Start of Available data

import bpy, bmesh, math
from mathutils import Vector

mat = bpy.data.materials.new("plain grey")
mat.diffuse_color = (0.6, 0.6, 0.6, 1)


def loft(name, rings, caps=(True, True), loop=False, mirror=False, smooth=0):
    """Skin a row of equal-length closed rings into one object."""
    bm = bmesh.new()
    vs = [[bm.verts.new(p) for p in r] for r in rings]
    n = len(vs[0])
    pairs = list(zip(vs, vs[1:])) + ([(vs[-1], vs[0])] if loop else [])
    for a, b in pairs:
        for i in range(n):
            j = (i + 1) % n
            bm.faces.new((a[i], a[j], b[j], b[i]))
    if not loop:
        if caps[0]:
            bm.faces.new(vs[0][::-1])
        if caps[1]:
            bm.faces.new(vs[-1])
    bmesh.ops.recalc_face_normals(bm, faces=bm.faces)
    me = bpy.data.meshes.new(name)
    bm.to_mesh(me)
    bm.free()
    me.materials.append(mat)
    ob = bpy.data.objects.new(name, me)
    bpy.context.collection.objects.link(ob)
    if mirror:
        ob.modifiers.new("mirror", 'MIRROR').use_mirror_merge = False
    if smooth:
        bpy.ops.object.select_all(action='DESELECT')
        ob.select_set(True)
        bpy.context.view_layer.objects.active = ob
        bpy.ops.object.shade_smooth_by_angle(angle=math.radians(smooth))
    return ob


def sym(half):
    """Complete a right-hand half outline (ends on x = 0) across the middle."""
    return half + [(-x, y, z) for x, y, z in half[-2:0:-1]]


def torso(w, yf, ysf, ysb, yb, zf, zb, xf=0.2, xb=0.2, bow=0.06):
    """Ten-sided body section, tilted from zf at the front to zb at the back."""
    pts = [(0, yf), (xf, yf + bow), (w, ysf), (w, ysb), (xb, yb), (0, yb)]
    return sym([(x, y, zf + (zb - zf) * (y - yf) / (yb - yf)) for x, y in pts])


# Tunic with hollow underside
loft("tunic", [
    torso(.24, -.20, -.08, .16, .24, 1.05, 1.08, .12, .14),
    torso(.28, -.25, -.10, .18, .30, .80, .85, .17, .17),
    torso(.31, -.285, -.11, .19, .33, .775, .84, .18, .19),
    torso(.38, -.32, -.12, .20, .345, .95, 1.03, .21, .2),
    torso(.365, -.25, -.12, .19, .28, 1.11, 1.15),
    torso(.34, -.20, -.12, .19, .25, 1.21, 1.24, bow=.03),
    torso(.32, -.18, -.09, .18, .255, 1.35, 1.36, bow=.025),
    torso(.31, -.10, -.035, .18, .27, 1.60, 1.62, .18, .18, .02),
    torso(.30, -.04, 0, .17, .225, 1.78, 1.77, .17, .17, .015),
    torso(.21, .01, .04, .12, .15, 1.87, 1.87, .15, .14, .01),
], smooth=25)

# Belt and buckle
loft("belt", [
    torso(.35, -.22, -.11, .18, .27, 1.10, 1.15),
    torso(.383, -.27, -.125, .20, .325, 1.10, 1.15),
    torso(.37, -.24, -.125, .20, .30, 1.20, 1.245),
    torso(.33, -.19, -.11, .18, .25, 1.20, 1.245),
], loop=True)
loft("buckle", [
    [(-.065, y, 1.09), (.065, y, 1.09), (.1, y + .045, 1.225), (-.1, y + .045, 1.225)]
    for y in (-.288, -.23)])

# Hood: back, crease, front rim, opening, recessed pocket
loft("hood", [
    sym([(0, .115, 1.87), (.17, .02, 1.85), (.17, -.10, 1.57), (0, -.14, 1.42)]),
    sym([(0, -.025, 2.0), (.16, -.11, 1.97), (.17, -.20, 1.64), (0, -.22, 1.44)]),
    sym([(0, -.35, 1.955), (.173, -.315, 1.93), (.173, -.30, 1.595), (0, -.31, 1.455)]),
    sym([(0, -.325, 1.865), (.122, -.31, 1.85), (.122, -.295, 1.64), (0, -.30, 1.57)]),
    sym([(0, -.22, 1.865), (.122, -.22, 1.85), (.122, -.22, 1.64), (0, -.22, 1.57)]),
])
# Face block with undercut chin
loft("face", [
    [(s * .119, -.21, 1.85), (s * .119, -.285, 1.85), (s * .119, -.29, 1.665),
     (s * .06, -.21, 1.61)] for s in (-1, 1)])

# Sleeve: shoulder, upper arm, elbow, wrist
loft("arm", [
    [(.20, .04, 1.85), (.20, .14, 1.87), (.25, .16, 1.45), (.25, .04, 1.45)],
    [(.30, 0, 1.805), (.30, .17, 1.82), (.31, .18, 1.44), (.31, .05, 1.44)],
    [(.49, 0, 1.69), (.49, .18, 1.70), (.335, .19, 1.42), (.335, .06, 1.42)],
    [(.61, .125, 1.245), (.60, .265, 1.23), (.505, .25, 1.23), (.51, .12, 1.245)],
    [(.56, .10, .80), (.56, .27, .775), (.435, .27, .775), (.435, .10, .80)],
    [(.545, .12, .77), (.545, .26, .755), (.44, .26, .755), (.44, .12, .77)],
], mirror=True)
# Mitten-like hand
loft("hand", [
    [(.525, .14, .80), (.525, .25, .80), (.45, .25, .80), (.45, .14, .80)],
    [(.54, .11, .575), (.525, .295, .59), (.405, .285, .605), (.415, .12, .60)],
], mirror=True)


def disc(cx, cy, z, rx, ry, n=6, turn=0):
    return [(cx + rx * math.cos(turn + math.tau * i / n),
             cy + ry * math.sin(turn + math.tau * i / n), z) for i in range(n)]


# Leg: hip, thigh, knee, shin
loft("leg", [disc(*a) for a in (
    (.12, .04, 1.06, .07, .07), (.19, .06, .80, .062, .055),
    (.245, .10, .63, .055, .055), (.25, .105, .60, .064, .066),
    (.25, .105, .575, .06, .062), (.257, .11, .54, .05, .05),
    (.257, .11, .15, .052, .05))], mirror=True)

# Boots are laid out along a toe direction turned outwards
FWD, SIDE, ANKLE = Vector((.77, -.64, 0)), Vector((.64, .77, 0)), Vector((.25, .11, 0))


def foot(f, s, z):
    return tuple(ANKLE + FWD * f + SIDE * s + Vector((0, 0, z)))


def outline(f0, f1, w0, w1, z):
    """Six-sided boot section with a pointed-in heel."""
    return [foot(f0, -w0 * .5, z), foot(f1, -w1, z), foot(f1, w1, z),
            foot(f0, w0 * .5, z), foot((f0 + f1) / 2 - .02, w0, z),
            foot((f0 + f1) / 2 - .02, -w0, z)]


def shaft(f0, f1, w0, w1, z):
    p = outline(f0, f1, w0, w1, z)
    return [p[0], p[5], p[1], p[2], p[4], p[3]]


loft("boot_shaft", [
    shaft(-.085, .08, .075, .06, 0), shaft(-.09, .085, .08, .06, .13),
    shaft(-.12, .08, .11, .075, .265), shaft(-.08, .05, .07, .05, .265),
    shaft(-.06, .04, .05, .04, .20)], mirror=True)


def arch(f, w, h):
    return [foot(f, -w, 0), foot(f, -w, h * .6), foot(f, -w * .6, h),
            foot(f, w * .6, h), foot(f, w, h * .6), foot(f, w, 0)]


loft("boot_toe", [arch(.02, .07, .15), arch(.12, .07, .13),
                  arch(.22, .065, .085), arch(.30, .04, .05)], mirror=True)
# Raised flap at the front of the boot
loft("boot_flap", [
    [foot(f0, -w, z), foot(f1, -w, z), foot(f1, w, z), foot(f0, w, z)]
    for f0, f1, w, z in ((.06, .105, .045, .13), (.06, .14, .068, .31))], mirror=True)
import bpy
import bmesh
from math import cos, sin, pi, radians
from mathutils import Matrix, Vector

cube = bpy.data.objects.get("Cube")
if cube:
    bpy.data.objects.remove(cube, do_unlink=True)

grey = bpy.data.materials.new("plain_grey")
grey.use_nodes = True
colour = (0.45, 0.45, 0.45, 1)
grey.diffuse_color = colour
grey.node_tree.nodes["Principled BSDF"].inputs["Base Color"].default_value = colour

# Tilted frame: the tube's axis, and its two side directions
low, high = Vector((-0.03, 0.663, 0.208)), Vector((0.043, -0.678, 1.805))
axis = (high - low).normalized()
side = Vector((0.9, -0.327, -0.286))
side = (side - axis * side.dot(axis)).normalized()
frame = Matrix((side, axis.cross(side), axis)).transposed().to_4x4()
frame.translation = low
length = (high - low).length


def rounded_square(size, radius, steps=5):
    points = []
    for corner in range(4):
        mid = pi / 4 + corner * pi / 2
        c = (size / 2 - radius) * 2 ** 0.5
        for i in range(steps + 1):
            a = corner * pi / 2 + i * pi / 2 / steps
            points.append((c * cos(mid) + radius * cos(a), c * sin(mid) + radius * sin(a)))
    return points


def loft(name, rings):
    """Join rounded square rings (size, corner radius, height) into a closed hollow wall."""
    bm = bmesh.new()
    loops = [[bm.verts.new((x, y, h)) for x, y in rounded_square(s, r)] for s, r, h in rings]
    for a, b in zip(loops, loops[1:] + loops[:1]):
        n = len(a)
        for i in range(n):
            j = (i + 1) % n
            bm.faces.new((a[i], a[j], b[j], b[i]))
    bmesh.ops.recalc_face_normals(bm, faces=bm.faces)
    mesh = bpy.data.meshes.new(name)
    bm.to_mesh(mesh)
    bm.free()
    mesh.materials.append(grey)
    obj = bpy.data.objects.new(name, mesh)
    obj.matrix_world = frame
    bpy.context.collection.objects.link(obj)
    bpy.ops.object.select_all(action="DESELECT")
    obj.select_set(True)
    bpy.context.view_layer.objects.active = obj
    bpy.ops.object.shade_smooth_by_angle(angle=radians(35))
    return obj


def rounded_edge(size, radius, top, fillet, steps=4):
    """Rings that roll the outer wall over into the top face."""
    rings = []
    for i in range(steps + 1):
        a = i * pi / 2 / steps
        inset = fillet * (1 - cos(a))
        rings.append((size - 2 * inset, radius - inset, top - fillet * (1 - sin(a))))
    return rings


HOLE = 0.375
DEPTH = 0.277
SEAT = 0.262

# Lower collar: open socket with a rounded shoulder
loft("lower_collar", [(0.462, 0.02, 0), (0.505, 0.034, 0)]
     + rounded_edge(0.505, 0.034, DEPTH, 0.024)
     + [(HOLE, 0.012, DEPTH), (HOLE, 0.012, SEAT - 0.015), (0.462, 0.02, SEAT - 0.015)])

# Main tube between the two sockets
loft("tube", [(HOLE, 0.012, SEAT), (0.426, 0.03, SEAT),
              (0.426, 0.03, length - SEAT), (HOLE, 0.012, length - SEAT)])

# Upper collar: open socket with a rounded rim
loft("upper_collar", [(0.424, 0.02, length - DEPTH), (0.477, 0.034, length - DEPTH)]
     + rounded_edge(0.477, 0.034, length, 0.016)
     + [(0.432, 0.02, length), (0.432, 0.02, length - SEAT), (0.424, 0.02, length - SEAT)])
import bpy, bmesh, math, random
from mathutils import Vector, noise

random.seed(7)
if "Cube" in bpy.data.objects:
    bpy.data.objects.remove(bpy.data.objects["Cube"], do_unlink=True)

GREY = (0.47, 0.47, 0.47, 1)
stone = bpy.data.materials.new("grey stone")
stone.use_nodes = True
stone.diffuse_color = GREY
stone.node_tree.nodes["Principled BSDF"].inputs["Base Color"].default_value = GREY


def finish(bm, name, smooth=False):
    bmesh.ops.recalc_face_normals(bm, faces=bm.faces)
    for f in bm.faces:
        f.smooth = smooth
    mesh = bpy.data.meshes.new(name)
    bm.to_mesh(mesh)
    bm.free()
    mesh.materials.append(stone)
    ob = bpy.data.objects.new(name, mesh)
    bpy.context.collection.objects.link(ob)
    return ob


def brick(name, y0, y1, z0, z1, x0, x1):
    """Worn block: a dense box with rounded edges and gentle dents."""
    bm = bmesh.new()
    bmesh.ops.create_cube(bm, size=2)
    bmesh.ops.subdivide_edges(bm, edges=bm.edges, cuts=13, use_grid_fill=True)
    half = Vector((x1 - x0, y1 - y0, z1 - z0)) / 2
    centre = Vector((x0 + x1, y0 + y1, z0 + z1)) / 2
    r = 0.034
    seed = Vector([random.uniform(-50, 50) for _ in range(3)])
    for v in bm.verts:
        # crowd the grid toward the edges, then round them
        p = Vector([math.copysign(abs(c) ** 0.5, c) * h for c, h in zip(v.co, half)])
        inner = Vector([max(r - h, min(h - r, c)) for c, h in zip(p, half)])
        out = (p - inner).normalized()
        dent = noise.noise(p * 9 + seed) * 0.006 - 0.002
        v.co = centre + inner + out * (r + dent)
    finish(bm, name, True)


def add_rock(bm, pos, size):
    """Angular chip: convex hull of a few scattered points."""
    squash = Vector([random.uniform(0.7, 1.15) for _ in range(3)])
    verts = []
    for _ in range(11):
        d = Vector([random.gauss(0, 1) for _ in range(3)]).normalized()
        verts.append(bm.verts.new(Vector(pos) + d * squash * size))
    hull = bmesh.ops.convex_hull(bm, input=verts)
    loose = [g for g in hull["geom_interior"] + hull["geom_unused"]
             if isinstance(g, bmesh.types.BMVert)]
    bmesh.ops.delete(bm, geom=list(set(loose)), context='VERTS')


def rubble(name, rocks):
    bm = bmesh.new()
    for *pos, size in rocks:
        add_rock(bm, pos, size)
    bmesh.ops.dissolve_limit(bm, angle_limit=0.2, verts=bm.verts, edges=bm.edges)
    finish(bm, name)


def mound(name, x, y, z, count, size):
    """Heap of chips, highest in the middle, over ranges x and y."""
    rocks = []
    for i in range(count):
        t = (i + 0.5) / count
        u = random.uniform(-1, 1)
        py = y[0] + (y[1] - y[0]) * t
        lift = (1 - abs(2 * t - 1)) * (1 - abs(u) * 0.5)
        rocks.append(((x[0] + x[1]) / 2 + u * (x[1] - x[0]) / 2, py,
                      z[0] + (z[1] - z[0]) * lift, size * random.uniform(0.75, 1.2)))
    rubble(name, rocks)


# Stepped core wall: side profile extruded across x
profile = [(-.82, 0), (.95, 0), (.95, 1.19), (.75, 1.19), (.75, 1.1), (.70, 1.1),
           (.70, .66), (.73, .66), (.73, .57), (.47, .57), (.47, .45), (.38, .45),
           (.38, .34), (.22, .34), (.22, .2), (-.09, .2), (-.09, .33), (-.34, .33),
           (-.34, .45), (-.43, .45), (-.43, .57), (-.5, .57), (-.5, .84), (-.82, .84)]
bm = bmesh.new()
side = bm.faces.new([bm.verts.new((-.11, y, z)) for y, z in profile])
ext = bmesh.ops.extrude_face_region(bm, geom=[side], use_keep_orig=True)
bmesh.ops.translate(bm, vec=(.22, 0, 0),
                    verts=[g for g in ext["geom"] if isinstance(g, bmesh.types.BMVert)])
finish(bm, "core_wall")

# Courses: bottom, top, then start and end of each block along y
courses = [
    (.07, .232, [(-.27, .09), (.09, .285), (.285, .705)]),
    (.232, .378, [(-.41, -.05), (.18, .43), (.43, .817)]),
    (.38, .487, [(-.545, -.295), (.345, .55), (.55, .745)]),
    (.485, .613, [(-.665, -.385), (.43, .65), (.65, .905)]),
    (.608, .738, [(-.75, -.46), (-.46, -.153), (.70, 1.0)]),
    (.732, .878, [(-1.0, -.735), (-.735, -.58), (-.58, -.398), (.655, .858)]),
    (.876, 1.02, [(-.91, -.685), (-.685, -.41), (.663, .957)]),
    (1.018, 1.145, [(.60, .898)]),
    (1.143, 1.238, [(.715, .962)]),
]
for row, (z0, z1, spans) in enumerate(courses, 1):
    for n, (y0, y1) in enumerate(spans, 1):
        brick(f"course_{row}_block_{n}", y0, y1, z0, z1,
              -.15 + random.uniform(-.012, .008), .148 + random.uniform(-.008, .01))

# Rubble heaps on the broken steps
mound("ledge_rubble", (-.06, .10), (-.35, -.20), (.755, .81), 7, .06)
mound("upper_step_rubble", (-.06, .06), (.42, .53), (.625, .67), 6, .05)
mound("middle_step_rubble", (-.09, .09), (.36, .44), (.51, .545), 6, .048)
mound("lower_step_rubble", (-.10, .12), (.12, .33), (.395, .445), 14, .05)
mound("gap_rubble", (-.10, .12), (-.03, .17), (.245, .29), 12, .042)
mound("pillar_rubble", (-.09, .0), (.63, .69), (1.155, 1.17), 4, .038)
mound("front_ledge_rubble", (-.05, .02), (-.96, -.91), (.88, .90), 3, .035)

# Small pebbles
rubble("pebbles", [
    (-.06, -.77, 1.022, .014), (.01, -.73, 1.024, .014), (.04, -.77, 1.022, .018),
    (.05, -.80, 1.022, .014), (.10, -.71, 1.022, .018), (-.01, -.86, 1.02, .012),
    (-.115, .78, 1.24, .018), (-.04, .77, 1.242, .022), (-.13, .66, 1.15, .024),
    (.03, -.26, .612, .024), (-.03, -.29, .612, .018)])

End of Available data

Exercise aim => Return each line of the data that contains the string "length".

Answer for the task =>
    """Skin a row of equal-length closed rings into one object."""
length = (high - low).length
              (0.426, 0.03, length - SEAT), (HOLE, 0.012, length - SEAT)])
loft("upper_collar", [(0.424, 0.02, length - DEPTH), (0.477, 0.034, length - DEPTH)]
     + rounded_edge(0.477, 0.034, length, 0.016)
     + [(0.432, 0.02, length), (0.432, 0.02, length - SEAT), (0.424, 0.02, length - SEAT)])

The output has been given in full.